What you will do – Find the word "radians" in the listing below. Copy every line that has it.

Records for this task –
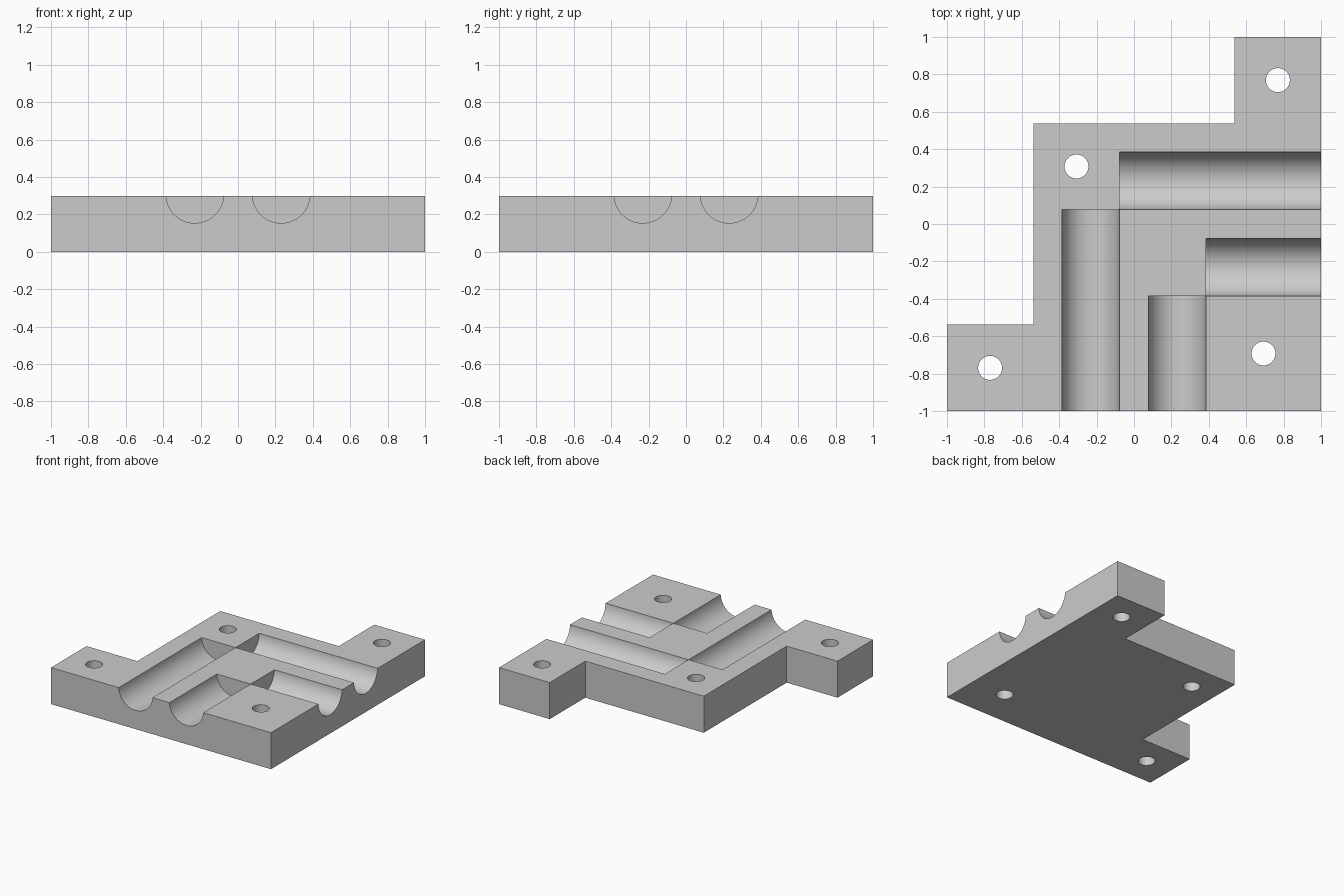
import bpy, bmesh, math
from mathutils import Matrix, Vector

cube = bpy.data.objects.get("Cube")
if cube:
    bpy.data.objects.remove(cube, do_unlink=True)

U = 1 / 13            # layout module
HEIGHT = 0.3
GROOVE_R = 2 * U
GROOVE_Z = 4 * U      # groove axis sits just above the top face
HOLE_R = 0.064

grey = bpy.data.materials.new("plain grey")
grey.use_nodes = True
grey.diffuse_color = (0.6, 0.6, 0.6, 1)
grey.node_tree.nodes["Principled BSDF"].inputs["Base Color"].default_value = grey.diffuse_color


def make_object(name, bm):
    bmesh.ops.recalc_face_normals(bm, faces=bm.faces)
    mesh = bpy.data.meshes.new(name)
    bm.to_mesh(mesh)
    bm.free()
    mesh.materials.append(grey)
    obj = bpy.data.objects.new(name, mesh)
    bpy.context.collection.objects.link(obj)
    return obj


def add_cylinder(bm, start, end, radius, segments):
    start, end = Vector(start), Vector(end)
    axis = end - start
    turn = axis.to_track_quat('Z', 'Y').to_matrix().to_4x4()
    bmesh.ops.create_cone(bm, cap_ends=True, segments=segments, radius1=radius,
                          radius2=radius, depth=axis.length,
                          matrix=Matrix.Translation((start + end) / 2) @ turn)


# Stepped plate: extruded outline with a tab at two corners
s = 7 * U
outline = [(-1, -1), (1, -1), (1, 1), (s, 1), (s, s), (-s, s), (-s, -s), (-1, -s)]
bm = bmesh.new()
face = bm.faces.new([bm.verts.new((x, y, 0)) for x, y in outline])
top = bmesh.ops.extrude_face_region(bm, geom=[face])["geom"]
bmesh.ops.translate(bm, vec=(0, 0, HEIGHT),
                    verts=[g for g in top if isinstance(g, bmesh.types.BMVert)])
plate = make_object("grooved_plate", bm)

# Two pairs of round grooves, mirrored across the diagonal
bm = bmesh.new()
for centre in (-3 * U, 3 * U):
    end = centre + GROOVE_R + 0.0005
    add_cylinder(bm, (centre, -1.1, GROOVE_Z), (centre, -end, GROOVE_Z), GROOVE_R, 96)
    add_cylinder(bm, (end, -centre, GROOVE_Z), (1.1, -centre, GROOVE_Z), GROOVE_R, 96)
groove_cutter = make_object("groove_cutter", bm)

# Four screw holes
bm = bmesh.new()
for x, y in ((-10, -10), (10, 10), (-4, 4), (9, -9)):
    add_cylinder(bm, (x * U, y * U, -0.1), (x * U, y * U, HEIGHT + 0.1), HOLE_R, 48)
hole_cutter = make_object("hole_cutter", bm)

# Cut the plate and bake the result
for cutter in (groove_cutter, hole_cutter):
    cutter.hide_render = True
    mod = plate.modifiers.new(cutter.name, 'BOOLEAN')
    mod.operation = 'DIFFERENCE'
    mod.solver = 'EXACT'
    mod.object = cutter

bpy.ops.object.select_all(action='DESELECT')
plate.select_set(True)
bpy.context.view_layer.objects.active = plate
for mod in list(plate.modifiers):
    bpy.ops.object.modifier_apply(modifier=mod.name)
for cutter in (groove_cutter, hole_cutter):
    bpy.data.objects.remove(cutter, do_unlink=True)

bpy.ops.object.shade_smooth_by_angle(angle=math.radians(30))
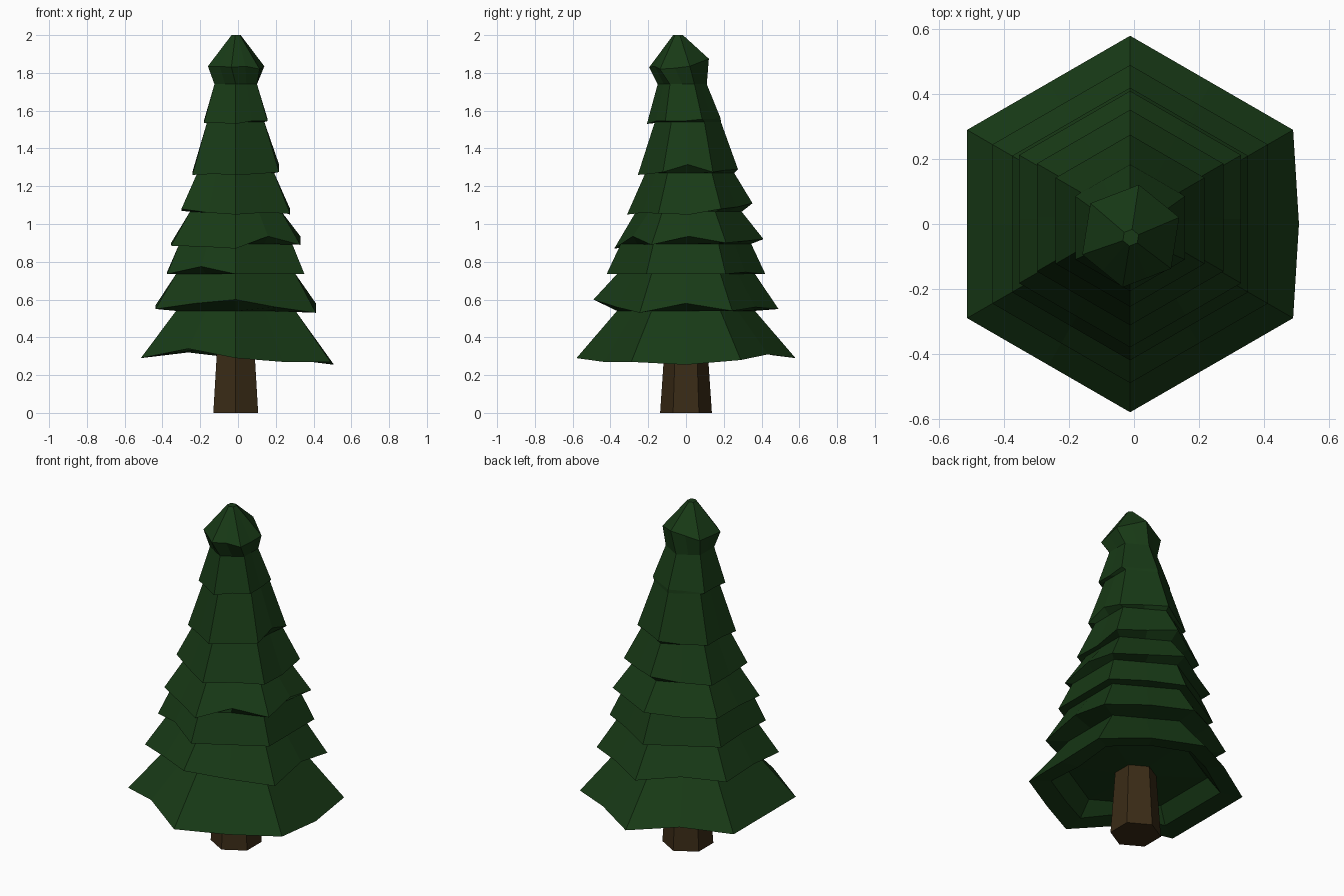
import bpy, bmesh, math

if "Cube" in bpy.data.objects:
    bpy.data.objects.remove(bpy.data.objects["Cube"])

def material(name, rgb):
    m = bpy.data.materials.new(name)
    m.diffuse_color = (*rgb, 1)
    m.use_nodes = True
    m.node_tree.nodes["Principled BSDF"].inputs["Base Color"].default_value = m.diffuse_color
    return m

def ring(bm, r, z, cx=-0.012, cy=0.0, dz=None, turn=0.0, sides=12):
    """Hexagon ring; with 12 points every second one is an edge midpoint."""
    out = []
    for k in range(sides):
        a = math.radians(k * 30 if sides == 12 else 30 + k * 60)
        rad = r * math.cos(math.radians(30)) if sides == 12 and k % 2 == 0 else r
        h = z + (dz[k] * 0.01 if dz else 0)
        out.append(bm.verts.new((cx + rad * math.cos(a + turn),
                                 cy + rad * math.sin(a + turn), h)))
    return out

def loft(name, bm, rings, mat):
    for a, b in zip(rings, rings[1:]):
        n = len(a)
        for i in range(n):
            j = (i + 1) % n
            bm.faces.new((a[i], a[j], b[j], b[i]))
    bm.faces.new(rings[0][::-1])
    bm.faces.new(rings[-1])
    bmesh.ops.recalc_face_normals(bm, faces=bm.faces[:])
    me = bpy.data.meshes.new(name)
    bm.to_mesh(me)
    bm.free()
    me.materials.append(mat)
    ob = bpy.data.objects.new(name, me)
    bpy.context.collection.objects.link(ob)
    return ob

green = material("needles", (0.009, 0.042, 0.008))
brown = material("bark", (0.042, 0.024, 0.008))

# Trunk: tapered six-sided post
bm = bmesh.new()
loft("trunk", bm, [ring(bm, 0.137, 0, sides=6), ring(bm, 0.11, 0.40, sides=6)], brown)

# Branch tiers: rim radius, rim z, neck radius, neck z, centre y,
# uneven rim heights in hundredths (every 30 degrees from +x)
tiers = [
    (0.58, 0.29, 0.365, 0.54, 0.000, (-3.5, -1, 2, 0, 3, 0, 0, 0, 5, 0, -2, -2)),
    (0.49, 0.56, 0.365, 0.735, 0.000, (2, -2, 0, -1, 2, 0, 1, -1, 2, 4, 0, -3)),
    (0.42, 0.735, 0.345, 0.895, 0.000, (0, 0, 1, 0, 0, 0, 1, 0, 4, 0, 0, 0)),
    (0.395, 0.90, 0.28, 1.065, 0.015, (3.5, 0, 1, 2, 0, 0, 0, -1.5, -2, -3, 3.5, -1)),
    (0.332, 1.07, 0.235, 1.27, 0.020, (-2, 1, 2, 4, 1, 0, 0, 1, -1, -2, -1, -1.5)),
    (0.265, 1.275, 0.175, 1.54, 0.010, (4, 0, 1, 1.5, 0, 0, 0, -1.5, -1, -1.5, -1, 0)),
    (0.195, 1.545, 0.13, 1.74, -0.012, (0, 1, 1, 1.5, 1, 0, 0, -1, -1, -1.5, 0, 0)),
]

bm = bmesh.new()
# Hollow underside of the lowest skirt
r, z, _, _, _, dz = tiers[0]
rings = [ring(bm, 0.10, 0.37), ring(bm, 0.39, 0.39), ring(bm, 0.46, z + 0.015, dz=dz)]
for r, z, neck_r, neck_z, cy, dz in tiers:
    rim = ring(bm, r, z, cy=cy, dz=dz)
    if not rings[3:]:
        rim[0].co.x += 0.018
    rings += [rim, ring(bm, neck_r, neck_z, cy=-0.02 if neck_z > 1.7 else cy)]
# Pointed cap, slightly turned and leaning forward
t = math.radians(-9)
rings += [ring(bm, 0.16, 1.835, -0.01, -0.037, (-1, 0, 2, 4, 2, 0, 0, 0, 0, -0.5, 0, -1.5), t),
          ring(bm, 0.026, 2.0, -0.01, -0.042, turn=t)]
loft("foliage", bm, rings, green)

---

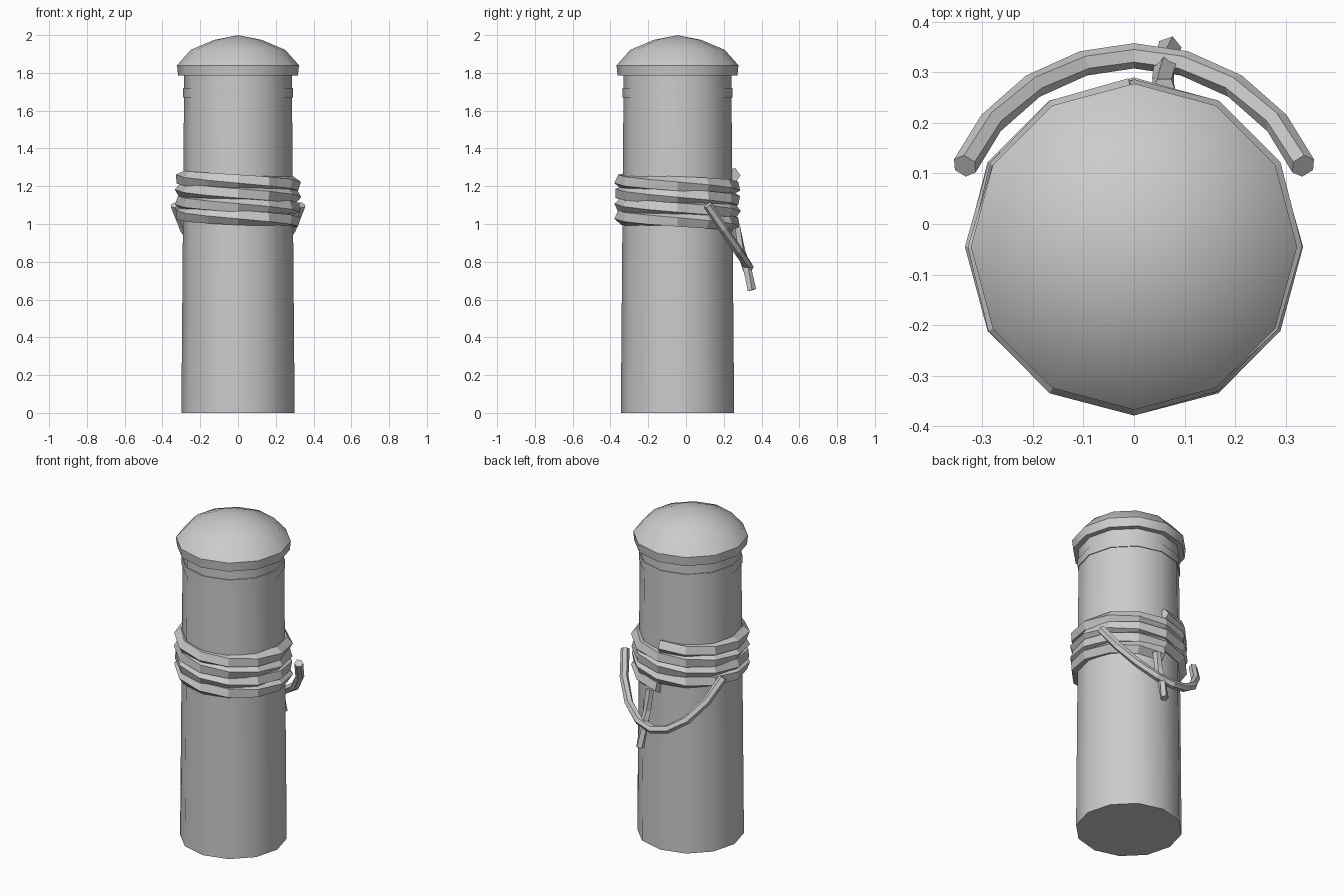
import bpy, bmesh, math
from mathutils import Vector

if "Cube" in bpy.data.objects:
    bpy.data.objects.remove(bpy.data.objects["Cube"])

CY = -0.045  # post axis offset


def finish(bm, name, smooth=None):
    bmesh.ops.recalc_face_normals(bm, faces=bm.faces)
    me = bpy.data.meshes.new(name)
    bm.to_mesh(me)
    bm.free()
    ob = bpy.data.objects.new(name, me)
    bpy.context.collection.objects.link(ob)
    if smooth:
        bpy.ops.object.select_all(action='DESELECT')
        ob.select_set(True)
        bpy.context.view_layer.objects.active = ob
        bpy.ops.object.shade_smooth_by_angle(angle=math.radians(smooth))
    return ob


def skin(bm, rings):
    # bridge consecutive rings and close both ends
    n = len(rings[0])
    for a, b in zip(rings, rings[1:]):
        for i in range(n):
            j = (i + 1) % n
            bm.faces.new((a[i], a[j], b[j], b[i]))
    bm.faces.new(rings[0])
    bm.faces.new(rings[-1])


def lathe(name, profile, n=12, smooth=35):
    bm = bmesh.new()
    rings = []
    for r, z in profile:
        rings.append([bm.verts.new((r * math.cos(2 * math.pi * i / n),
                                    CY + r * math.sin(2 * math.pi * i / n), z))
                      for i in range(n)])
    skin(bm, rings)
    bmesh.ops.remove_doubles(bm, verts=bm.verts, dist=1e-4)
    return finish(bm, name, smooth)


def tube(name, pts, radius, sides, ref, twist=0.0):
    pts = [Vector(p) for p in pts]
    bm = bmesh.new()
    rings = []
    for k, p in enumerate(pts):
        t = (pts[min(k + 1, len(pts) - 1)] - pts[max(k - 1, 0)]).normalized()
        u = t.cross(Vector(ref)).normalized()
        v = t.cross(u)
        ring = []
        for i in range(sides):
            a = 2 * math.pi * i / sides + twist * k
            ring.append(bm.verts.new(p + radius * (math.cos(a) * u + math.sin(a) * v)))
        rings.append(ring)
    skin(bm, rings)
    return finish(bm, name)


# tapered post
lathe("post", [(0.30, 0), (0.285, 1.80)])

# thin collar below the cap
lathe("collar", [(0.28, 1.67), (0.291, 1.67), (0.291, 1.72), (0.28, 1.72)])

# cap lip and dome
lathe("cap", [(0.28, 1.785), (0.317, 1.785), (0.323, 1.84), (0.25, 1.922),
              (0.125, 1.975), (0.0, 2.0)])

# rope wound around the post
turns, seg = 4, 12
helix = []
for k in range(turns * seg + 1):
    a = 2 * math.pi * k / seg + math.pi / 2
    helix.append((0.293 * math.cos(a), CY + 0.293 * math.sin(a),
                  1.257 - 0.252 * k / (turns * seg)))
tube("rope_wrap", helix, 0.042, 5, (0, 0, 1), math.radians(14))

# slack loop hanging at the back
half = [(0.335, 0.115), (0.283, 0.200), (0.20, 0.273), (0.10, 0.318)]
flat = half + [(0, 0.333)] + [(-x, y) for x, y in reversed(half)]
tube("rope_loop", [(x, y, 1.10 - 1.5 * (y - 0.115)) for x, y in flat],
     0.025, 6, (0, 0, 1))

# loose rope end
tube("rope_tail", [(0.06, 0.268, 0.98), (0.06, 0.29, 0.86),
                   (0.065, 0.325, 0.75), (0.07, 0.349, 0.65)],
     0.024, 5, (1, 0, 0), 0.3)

Task response –
bpy.ops.object.shade_smooth_by_angle(angle=math.radians(30))
        a = math.radians(k * 30 if sides == 12 else 30 + k * 60)
        rad = r * math.cos(math.radians(30)) if sides == 12 and k % 2 == 0 else r
t = math.radians(-9)
        bpy.ops.object.shade_smooth_by_angle(angle=math.radians(smooth))
tube("rope_wrap", helix, 0.042, 5, (0, 0, 1), math.radians(14))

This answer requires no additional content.